Cities “can use the funds for a range of measures, such as changing road layouts, implementing new technologies, or encouraging residents onto public transport,” BBC reports. “If those measures do not cut emissions enough, charging zones could be the next step—but the government says these should only be used for ‘limited periods.’”
The government decided to “inject additional urgency” into the planning process, giving cities eight months to develop initial plans rather than 18, after a High Court gave Westminster a July 31 deadline to improve its own adherence to EU pollution targets.
The plan includes a new Automated and Electric Vehicles Bill that “will allow the government to require the installation of charge points for electric vehicles at motorway service areas and large fuel retailers,” BBC states. Funding will come from a diesel tax and realignment of departmental budgets, though those details are still taking shape.
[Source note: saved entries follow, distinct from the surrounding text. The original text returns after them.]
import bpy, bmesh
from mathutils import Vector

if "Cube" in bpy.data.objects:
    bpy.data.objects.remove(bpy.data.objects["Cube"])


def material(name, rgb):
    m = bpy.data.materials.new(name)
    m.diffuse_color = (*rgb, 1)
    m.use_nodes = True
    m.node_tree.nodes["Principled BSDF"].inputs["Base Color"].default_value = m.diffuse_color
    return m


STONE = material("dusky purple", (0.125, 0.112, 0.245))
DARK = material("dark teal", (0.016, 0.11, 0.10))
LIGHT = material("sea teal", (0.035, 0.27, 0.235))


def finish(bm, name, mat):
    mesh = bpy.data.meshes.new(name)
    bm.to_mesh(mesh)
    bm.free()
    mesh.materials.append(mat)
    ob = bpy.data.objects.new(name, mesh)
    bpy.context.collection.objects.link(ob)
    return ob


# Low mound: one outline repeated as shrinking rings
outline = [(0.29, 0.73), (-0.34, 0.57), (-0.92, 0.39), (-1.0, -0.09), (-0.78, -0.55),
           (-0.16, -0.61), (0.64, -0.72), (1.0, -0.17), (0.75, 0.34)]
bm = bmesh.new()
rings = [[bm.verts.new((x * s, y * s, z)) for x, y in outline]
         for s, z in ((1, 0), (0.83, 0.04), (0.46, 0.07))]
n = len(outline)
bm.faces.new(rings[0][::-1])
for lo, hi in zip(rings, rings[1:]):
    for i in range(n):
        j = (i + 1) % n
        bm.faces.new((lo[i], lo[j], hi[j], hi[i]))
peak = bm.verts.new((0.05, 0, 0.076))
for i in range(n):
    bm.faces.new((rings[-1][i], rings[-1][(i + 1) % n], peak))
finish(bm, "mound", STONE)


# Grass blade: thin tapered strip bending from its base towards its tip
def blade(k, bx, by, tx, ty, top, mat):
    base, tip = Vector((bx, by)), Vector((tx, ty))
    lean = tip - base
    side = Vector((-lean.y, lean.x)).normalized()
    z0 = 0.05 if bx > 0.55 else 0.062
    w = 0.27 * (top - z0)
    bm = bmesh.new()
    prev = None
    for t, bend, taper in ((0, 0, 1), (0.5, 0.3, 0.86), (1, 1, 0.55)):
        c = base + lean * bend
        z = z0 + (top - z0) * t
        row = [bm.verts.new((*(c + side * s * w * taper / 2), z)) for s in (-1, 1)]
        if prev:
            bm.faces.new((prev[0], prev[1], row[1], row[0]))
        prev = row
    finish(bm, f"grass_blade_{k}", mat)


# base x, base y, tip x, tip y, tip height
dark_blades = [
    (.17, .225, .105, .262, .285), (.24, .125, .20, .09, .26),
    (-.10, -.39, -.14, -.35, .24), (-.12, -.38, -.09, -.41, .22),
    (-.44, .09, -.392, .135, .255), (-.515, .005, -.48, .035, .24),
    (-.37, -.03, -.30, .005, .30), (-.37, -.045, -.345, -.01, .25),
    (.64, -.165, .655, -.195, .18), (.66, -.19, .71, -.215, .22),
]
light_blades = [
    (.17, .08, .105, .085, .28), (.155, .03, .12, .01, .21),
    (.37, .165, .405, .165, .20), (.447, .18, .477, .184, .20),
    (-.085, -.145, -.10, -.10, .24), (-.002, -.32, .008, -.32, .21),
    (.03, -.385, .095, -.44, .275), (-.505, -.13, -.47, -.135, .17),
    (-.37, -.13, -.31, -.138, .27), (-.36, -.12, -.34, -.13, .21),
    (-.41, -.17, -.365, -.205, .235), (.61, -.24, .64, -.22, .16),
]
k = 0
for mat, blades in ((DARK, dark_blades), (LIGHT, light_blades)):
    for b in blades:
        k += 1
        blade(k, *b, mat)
The federal government has been nervous about measures that would appear to punish drivers, and the Society of Motor Manufacturers and Traders has been pushing hard to prevent an outright ban on diesel vehicles.
Martin Tett, environment spokesperson for the Local Government Association, welcomed the additional authority and funding for councils to move from monitoring to improving air quality. But he was disappointed the government had held off on a scrappage program that “could help increase the uptake of lower emission vehicles”.